DIFFERENCES IN SEGMENTAL FAT ACCUMULATION BY SEX AND ETHNICITY: AN INTERNATIONAL APPROACH
J. A. Wong, S. P. Shultz
Seattle University, Seattle, WA
Total excess fat on the body impacts obesity-related co-morbidity risk; however, the location of fat stores affects the severity of these health risks. While body composition may differ across sex and ethnicity, there has been little research on the relationship between these factors and fat accumulation patterns. Purpose: The purpose of this study was to examine segmental fat accumulation patterns by sex and ethnicity using international datasets. Methods: An amalgamated dataset of DXA-measured variables compiled segmental mass for bone mineral content, lean mass, and fat mass for each participant; percentage of segment fat (PSF) was calculated. A total of 30,587 adults (N=16,490 females) from 13 datasets were included in the study. An 8 (ethnicity) x 3 (segment) ANOVA was used to examine differences in regional fat mass and PSF for females; Arab datasets were female-only so a 7 (ethnicity) x 3 (segment) ANOVA compared the same variables in males.
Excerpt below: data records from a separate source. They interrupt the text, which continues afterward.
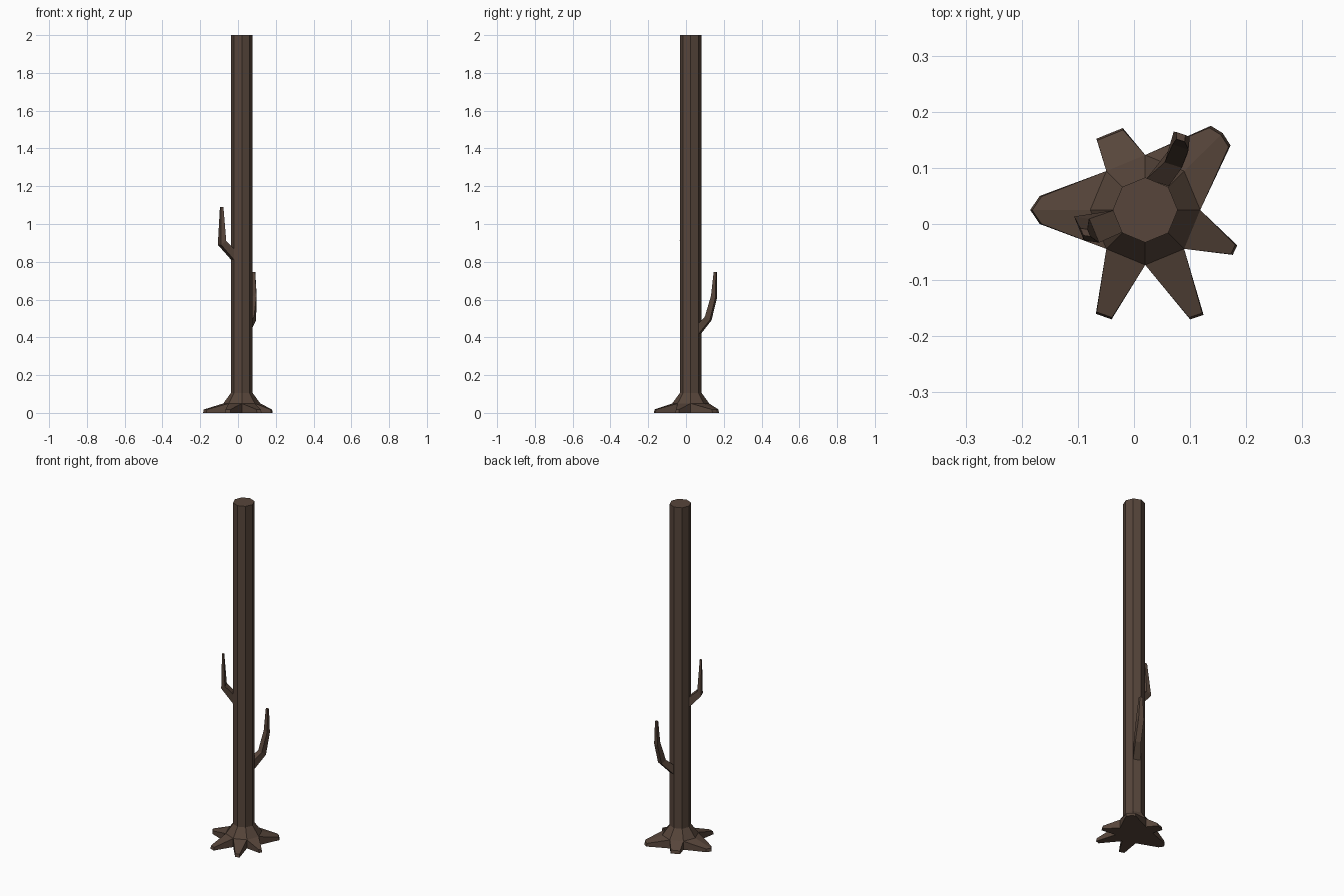
import bpy, bmesh, math
from mathutils import Vector

if "Cube" in bpy.data.objects:
    bpy.data.objects.remove(bpy.data.objects["Cube"])

bark = bpy.data.materials.new("dark brown bark")
bark.diffuse_color = (0.095, 0.060, 0.043, 1)
bark.use_nodes = True
bark.node_tree.nodes["Principled BSDF"].inputs["Base Color"].default_value = bark.diffuse_color
CX, CY = 0.02, 0.025          # trunk axis


def finish(bm, name):
    bmesh.ops.recalc_face_normals(bm, faces=bm.faces[:])
    me = bpy.data.meshes.new(name)
    bm.to_mesh(me)
    bm.free()
    me.materials.append(bark)
    ob = bpy.data.objects.new(name, me)
    bpy.context.collection.objects.link(ob)
    return ob


def ring(bm, r, z):
    return [bm.verts.new((CX + r * math.cos(i * math.pi / 4),
                          CY + r * math.sin(i * math.pi / 4), z)) for i in range(8)]


def bridge(bm, a, b, closed=True):
    n = len(a)
    for i in range(n if closed else n - 1):
        j = (i + 1) % n
        bm.faces.new((a[i], a[j], b[j], b[i]))


# Octagonal trunk with flared foot
bm = bmesh.new()
top, neck = ring(bm, 0.058, 2.0), ring(bm, 0.058, 0.105)
flare, foot = ring(bm, 0.098, 0.05), ring(bm, 0.098, 0.0)
bm.faces.new(top)
bridge(bm, neck, top)
bridge(bm, flare, neck)
bm.faces.new(foot)

# Roots grow out of the sides of the foot: first side index, tip points
roots = [
    (0, [(0.172, 0.14), (0.158, 0.162), (0.137, 0.175)]),
    (2, [(-0.02, 0.171), (-0.067, 0.152)]),
    (3, [(-0.168, 0.05), (-0.185, 0.025), (-0.168, 0.0)]),
    (5, [(-0.068, -0.16), (-0.04, -0.17)]),
    (6, [(0.10, -0.17), (0.124, -0.162)]),
    (7, [(0.176, -0.055), (0.184, -0.038)]),
]
for start, tip in roots:
    ids = [(start + k) % 8 for k in range(len(tip))]
    up, low = [flare[i] for i in ids], [foot[i] for i in ids]
    tip_up = [bm.verts.new((x * 0.98, y * 0.98, 0.018)) for x, y in tip]
    tip_low = [bm.verts.new((x, y, 0)) for x, y in tip]
    bridge(bm, up, tip_up, False)
    bridge(bm, low, tip_low, False)
    bridge(bm, tip_up, tip_low, False)
    for e in (0, -1):
        bm.faces.new((up[e], tip_up[e], tip_low[e], low[e]))
finish(bm, "trunk_and_roots")


# Branch stubs: four-sided rings of (outer point, inner point, half width)
def branch(name, side, rings):
    bm = bmesh.new()
    side = Vector(side).normalized()
    loops = []
    for outer, inner, w in rings:
        o, i = Vector(outer), Vector(inner)
        loops.append([bm.verts.new(p) for p in
                      (o - side * w, o + side * w, i + side * w, i - side * w)])
    for a, b in zip(loops, loops[1:]):
        bridge(bm, a, b)
    bm.faces.new(loops[0])
    bm.faces.new(loops[-1])
    finish(bm, name)


branch("upper_branch", (0.38, -0.92, 0), [
    ((-0.028, 0.005, 0.81), (-0.028, 0.005, 0.868), 0.021),
    ((-0.098, -0.008, 0.89), (-0.071, -0.012, 0.91), 0.023),
    ((-0.093, -0.014, 1.09), (-0.08, -0.016, 1.09), 0.007),
])
branch("lower_branch", (0.92, -0.3, 0), [
    ((0.042, 0.074, 0.42), (0.042, 0.074, 0.475), 0.021),
    ((0.080, 0.13, 0.49), (0.070, 0.105, 0.51), 0.016),
    ((0.085, 0.16, 0.61), (0.083, 0.137, 0.62), 0.015),
    ((0.084, 0.161, 0.747), (0.083, 0.149, 0.747), 0.008),
])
Results: All populations followed the same segmental fat mass accumulation in the ascending order (armsConclusion: Greater absolute and relative fat accumulation in the trunk could place European Caucasian females and most males (excluding Mexican and Black males) at a higher risk of visceral fat deposition and associated co-morbidities. Greater relative fat accumulation in the appendages may increase difficulty with activities that require moving mass.
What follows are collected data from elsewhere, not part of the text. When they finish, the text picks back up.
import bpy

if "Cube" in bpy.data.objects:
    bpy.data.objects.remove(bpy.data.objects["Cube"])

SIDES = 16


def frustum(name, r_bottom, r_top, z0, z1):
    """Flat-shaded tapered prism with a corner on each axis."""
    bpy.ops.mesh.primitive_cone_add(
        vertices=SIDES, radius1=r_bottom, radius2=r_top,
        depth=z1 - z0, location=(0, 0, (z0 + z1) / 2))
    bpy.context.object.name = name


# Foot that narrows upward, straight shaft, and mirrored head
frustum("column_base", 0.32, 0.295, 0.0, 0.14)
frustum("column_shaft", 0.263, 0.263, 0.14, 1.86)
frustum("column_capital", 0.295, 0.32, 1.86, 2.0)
Wong, JA and Schultz, SP
"DIFFERENCES IN SEGMENTAL FAT ACCUMULATION BY SEX AND ETHNICITY: AN INTERNATIONAL APPROACH,"
International Journal of Exercise Science: Conference Proceedings: Vol. 8:
10, Article 14.
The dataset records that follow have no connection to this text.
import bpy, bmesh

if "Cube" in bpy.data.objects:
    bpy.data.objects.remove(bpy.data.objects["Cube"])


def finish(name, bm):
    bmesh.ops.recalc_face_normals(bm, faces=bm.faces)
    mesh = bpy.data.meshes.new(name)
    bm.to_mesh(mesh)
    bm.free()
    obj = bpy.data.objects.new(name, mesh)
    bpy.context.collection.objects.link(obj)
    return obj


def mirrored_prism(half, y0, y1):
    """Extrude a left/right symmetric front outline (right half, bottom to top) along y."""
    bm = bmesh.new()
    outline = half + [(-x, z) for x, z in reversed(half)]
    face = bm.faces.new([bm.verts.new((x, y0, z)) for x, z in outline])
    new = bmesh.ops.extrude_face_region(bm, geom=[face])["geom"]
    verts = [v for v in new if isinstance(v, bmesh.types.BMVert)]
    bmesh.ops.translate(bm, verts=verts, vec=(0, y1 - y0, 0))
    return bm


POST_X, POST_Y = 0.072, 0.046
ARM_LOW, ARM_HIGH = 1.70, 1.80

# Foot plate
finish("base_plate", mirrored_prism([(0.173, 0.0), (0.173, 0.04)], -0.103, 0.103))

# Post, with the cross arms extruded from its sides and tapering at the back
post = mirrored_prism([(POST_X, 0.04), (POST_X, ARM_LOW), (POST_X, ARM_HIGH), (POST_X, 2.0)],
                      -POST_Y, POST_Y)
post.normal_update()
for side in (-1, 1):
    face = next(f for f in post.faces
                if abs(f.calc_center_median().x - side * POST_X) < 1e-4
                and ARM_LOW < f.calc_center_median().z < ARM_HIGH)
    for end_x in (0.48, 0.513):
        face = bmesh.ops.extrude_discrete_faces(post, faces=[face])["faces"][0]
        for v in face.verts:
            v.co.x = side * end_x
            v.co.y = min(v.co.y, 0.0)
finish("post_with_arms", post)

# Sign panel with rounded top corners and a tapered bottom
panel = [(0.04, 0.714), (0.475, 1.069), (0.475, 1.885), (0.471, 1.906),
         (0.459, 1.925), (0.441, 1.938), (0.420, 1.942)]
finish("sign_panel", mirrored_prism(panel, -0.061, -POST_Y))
Available at: https://digitalcommons.wku.edu/ijesab/vol8/iss10/14